- **TASK GOAL**: Which lines of the records below contain the string "spine"? Report each of them.
(Beginning of GIVEN RECORDS)
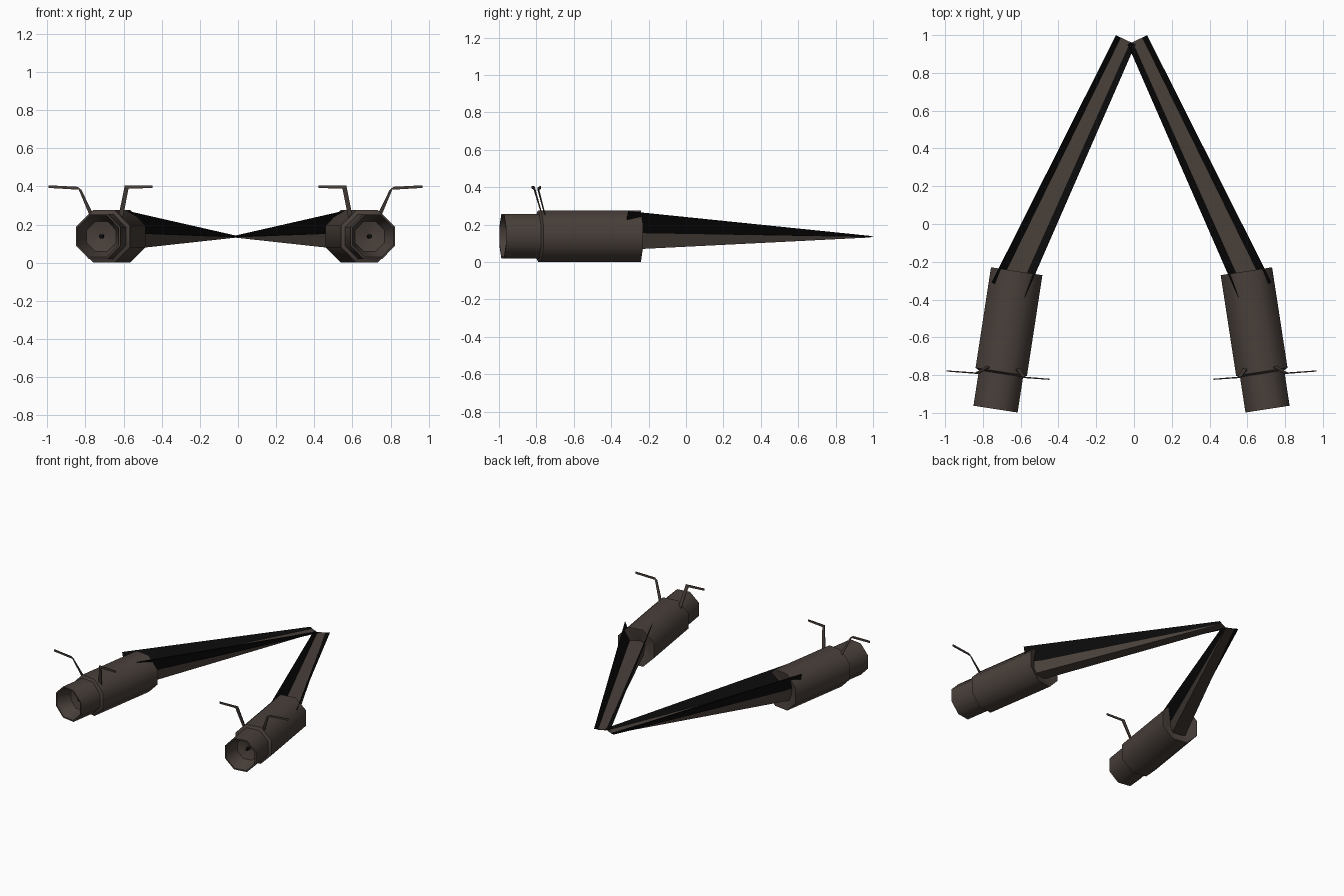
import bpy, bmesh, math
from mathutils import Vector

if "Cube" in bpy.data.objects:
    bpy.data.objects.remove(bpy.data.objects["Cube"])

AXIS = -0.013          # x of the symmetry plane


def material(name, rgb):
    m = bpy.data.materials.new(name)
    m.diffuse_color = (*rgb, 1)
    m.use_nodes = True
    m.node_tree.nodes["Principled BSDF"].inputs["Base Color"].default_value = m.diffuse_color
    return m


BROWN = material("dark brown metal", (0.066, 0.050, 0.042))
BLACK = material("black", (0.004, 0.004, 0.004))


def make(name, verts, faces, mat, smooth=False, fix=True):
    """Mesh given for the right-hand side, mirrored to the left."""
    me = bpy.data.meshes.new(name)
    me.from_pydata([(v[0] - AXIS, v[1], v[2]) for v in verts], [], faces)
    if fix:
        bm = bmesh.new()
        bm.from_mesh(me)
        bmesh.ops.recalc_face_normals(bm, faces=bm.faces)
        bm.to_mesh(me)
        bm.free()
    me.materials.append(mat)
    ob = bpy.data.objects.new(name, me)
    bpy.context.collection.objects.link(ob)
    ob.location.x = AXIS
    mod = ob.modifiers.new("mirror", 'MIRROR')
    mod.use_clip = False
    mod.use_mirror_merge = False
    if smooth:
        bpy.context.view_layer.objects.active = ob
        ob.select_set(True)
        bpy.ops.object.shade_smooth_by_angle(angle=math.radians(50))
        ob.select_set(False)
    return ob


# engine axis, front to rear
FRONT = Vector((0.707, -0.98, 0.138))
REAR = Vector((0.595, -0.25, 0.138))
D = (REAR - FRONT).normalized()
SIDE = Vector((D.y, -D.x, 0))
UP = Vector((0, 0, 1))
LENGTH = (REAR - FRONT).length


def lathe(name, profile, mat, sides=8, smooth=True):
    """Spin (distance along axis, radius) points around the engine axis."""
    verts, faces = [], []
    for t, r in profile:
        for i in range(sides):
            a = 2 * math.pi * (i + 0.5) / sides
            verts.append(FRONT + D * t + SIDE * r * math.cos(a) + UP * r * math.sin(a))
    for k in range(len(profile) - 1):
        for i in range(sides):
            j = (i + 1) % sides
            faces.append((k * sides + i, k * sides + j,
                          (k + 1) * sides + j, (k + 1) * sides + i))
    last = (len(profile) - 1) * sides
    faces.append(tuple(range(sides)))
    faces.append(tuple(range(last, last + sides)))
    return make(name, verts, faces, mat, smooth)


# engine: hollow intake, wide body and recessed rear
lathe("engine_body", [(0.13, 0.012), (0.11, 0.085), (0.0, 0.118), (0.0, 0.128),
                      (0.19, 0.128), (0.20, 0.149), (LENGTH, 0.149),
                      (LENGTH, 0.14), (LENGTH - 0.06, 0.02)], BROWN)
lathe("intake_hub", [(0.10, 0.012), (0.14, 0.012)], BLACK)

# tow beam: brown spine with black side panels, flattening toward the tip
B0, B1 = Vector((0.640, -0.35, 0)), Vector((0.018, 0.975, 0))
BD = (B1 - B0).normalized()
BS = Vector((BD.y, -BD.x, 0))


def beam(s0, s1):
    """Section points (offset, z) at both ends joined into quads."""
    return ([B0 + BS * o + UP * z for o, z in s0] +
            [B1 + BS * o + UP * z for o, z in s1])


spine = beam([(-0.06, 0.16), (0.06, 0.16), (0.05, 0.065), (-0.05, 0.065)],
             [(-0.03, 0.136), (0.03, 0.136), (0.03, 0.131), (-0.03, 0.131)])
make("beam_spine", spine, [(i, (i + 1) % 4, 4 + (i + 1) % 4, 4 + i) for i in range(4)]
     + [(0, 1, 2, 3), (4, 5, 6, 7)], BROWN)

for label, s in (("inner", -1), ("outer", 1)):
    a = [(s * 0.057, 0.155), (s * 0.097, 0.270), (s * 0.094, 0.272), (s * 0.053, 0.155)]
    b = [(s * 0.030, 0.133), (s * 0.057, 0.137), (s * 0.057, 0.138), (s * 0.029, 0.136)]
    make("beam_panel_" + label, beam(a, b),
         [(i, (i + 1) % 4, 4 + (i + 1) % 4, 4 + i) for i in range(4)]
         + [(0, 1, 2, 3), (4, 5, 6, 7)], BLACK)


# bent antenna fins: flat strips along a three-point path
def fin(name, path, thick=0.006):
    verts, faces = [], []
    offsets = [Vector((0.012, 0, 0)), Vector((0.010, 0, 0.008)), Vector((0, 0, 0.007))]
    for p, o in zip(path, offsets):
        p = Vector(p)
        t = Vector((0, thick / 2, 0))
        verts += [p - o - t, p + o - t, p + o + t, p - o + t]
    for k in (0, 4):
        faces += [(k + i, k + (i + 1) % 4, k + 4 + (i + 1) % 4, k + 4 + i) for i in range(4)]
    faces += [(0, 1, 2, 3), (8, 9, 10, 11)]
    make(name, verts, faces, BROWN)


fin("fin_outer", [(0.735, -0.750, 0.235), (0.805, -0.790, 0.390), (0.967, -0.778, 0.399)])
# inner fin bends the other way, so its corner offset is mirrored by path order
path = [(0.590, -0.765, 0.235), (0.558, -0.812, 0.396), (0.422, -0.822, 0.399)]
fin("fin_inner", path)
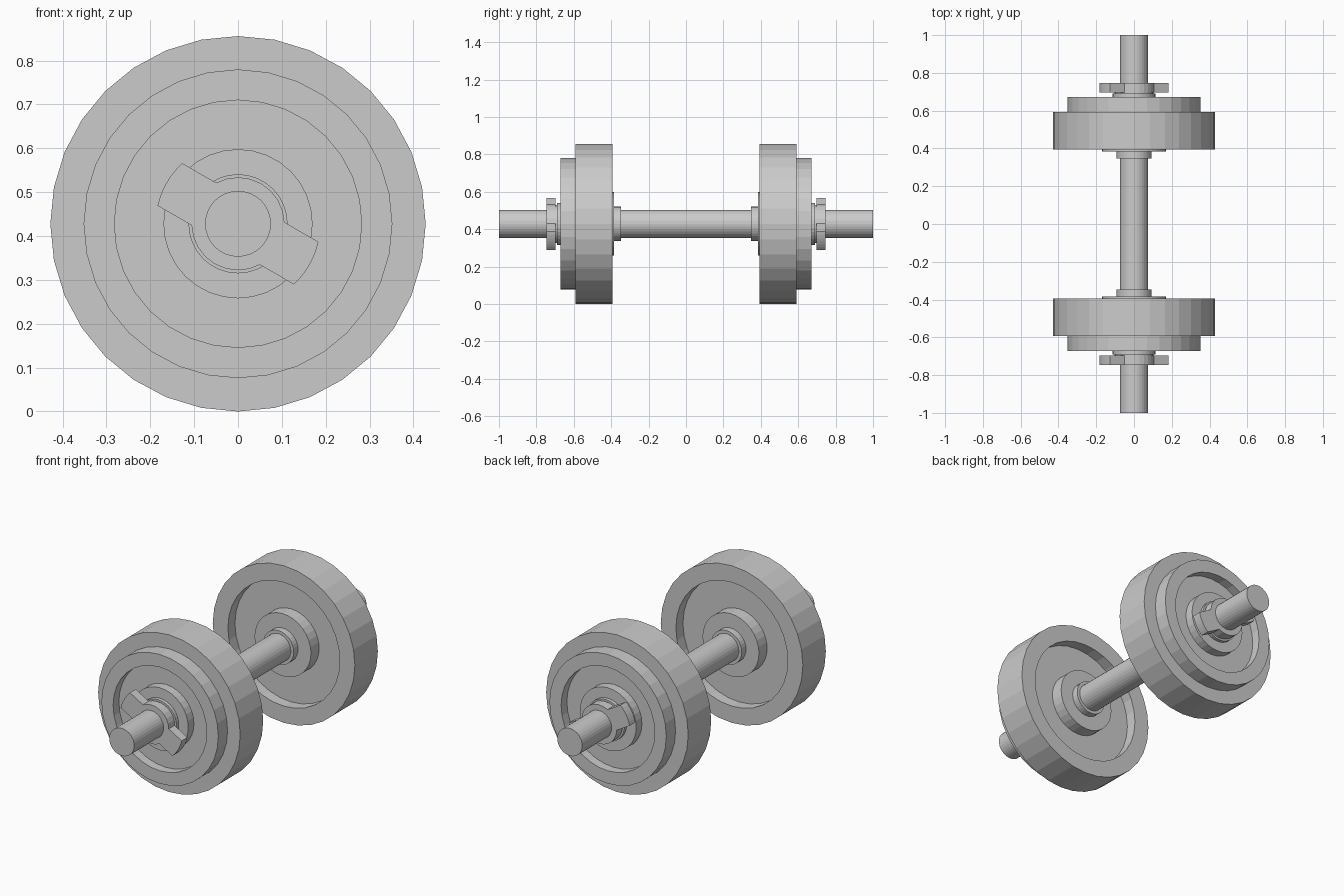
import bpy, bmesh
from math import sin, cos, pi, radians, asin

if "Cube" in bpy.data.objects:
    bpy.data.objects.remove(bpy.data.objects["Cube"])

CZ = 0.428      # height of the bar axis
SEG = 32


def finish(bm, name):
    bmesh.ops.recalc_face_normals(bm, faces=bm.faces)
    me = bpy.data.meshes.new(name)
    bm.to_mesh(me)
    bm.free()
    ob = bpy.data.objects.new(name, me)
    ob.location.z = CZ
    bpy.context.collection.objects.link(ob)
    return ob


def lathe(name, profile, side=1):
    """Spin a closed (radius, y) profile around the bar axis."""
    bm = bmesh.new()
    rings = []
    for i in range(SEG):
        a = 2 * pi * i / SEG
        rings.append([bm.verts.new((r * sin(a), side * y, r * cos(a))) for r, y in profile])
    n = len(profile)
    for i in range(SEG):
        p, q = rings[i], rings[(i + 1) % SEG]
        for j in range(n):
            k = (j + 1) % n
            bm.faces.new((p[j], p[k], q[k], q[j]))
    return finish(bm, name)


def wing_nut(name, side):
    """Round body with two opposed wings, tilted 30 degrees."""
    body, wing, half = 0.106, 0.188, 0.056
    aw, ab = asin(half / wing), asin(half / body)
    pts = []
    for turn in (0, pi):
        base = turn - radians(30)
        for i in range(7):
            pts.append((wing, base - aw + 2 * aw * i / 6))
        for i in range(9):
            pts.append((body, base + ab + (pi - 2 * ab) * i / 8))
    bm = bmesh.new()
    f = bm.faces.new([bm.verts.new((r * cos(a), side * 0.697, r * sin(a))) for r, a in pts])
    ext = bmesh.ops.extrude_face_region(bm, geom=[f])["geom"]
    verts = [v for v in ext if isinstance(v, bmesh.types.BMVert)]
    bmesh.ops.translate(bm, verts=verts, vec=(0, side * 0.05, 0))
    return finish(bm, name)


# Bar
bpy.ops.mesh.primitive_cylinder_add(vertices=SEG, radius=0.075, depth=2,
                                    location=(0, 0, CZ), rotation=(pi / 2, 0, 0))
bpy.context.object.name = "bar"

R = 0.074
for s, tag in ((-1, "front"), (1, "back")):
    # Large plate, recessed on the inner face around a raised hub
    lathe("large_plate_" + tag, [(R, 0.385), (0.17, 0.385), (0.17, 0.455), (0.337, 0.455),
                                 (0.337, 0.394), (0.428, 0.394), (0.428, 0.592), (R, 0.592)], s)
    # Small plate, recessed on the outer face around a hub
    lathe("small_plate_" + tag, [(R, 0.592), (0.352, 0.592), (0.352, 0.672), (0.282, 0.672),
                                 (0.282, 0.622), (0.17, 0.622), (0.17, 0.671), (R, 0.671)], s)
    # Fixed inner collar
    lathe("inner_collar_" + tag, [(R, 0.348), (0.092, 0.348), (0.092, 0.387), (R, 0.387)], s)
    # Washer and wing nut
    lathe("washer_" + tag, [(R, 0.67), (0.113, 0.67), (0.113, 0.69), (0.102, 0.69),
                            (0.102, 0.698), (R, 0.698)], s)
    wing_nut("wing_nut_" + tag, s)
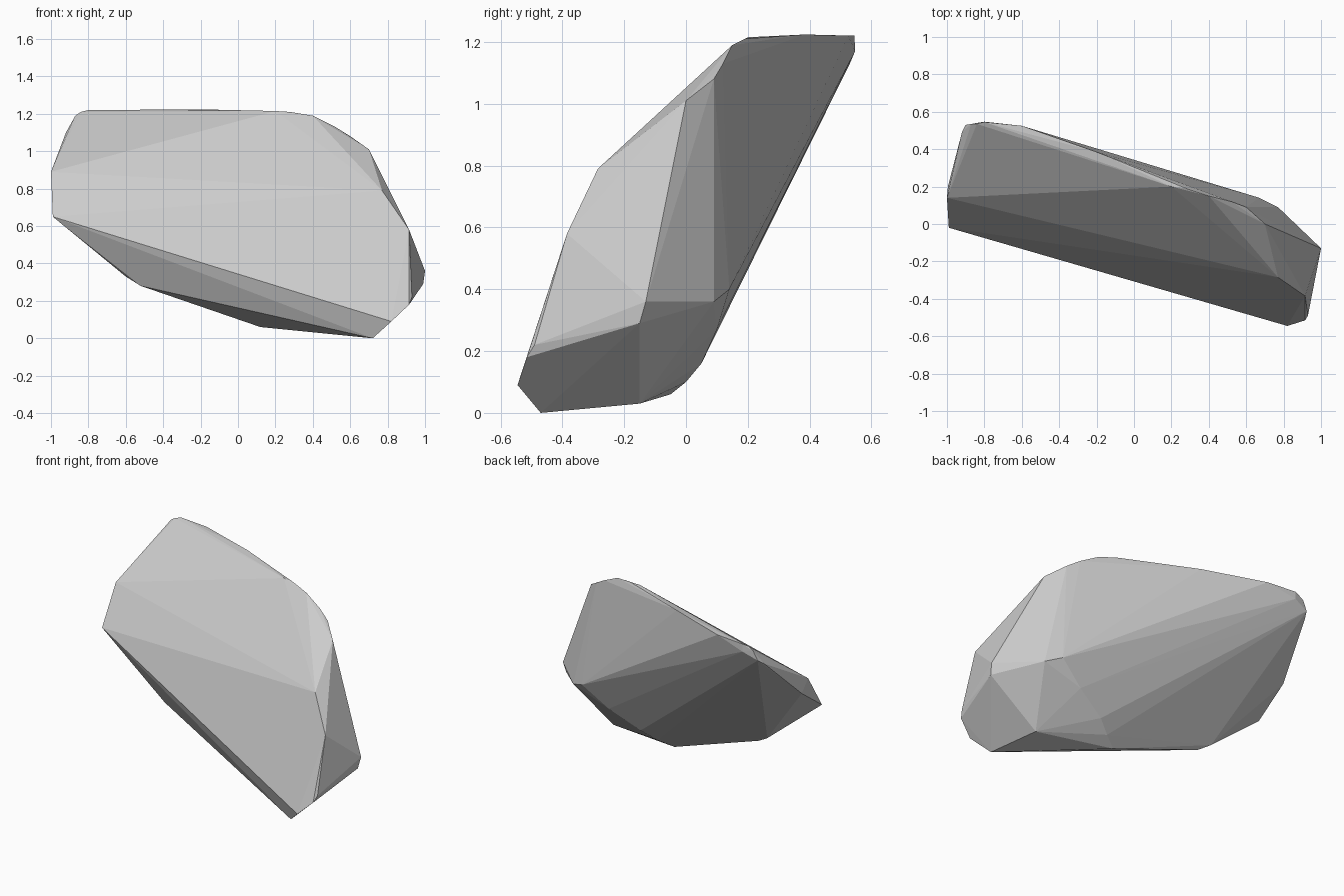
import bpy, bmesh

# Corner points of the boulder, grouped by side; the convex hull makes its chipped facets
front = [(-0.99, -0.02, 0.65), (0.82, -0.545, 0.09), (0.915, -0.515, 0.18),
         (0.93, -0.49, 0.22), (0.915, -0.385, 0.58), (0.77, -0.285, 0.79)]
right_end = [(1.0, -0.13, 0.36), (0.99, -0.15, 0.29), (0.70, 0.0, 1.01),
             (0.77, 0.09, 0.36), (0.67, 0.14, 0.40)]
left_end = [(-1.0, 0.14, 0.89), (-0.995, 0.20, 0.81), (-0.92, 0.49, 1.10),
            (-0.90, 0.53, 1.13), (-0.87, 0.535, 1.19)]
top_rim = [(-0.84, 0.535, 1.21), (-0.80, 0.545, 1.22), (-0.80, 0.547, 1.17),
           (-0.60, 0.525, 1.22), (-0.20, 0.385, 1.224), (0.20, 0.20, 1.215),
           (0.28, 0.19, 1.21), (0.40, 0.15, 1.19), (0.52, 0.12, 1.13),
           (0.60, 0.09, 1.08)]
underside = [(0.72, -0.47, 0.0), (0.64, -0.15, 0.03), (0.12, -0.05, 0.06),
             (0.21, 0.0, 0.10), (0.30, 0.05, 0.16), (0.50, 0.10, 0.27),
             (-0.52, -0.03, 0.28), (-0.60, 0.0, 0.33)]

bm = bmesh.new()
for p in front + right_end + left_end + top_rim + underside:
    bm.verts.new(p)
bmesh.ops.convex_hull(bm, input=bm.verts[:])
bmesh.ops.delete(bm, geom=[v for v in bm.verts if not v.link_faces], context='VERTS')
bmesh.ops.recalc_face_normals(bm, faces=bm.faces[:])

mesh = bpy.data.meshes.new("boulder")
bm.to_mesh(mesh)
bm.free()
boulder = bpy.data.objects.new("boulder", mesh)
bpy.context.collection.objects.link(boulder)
(End of GIVEN RECORDS)
- **TASK ANSWER**:
# tow beam: brown spine with black side panels, flattening toward the tip
spine = beam([(-0.06, 0.16), (0.06, 0.16), (0.05, 0.065), (-0.05, 0.065)],
make("beam_spine", spine, [(i, (i + 1) % 4, 4 + (i + 1) % 4, 4 + i) for i in range(4)]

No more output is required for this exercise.